Stored data
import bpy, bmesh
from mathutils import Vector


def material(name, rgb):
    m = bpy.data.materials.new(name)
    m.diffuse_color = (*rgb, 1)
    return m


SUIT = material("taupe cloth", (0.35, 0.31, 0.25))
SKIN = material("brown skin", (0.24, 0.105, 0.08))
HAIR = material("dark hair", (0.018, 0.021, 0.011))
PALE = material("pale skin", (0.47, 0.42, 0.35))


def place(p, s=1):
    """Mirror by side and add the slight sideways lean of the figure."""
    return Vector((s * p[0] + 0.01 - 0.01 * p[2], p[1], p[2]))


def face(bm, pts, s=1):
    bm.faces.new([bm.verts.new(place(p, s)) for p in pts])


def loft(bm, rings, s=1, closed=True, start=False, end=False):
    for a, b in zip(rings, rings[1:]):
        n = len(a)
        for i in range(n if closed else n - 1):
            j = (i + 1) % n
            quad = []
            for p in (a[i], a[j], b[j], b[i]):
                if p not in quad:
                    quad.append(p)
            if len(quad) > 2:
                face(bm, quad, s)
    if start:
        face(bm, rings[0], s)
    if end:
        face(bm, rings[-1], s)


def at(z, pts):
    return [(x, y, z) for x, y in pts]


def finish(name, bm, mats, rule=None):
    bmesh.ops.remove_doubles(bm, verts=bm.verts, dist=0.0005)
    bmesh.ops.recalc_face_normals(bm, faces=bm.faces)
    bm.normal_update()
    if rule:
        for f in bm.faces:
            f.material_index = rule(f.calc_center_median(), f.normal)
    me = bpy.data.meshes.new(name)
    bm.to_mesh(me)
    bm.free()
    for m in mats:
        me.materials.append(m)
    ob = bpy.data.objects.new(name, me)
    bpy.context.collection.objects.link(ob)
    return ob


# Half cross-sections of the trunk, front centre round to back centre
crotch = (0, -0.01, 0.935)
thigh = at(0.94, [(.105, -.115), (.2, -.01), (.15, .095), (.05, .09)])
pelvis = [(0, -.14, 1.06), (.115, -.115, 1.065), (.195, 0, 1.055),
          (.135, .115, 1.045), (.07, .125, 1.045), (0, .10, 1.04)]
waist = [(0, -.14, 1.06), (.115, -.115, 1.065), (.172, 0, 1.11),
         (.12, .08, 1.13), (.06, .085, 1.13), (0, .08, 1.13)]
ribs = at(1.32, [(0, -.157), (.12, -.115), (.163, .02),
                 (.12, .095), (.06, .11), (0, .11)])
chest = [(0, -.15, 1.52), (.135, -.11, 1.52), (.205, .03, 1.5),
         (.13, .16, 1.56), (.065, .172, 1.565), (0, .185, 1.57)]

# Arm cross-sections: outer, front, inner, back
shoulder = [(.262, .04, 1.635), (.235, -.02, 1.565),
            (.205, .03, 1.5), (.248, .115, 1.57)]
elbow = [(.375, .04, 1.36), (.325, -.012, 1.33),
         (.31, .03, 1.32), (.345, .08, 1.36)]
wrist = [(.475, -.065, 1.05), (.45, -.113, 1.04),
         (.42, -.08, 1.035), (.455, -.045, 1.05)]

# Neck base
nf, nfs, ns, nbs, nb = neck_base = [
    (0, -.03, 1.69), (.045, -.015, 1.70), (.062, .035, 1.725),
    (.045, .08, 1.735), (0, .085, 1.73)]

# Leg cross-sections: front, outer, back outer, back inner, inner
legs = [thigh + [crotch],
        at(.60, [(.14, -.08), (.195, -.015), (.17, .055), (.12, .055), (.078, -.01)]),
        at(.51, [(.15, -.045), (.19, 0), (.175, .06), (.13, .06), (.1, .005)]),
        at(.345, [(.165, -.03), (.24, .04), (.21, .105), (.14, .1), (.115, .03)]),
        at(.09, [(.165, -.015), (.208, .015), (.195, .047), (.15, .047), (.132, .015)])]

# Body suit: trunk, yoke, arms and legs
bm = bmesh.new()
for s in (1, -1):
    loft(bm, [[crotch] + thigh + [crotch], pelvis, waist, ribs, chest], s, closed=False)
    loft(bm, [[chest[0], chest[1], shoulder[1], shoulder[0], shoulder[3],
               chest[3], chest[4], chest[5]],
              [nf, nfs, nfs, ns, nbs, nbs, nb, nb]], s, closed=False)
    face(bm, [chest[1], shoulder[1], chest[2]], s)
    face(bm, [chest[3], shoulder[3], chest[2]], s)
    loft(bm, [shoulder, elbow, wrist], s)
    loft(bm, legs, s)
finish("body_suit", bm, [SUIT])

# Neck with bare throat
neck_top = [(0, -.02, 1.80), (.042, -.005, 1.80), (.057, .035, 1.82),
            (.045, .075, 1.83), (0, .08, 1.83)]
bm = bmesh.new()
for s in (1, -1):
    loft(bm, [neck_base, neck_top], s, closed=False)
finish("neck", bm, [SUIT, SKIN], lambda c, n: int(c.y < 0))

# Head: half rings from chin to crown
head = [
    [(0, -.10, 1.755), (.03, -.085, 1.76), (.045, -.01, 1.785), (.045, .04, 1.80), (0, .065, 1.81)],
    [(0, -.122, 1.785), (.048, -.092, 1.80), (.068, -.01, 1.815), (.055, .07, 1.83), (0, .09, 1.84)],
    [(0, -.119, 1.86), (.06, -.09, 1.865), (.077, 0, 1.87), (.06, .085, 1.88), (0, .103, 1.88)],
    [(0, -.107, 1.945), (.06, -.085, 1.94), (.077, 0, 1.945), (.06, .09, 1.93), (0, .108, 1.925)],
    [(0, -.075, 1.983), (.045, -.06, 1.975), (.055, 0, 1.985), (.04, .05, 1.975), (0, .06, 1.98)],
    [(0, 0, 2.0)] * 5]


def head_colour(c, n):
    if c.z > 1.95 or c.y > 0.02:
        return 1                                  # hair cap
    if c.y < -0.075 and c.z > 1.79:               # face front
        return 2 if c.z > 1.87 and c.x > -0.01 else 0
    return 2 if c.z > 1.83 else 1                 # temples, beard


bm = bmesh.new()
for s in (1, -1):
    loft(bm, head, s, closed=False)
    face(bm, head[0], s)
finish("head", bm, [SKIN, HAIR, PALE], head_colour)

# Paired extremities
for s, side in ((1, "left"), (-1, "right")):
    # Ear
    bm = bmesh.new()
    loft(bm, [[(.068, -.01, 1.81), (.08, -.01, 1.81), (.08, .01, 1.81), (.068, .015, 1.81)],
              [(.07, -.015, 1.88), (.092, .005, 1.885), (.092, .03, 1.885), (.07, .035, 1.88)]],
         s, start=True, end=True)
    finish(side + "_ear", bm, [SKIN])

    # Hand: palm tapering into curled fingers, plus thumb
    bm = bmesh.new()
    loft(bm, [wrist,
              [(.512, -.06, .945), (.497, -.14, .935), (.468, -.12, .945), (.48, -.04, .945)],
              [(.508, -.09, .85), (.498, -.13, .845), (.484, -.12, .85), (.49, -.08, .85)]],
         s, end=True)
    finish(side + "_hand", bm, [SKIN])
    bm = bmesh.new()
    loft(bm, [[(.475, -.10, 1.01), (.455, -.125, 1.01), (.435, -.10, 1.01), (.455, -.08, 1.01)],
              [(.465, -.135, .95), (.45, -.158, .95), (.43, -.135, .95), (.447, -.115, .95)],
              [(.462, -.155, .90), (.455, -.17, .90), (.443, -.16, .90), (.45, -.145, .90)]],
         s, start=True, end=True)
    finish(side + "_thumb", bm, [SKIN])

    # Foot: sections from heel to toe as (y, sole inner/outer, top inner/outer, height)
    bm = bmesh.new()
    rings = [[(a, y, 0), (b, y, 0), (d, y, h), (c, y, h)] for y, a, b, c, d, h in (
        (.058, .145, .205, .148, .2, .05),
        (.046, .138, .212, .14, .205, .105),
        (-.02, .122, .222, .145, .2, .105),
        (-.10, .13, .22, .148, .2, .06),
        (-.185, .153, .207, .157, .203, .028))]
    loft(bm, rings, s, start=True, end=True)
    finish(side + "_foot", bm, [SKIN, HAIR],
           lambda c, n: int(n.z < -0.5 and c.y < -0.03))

*Problem statement*
The answer must be every line from the records above that contains the word "place", copied in full.

*Expected output*
def place(p, s=1):
    bm.faces.new([bm.verts.new(place(p, s)) for p in pts])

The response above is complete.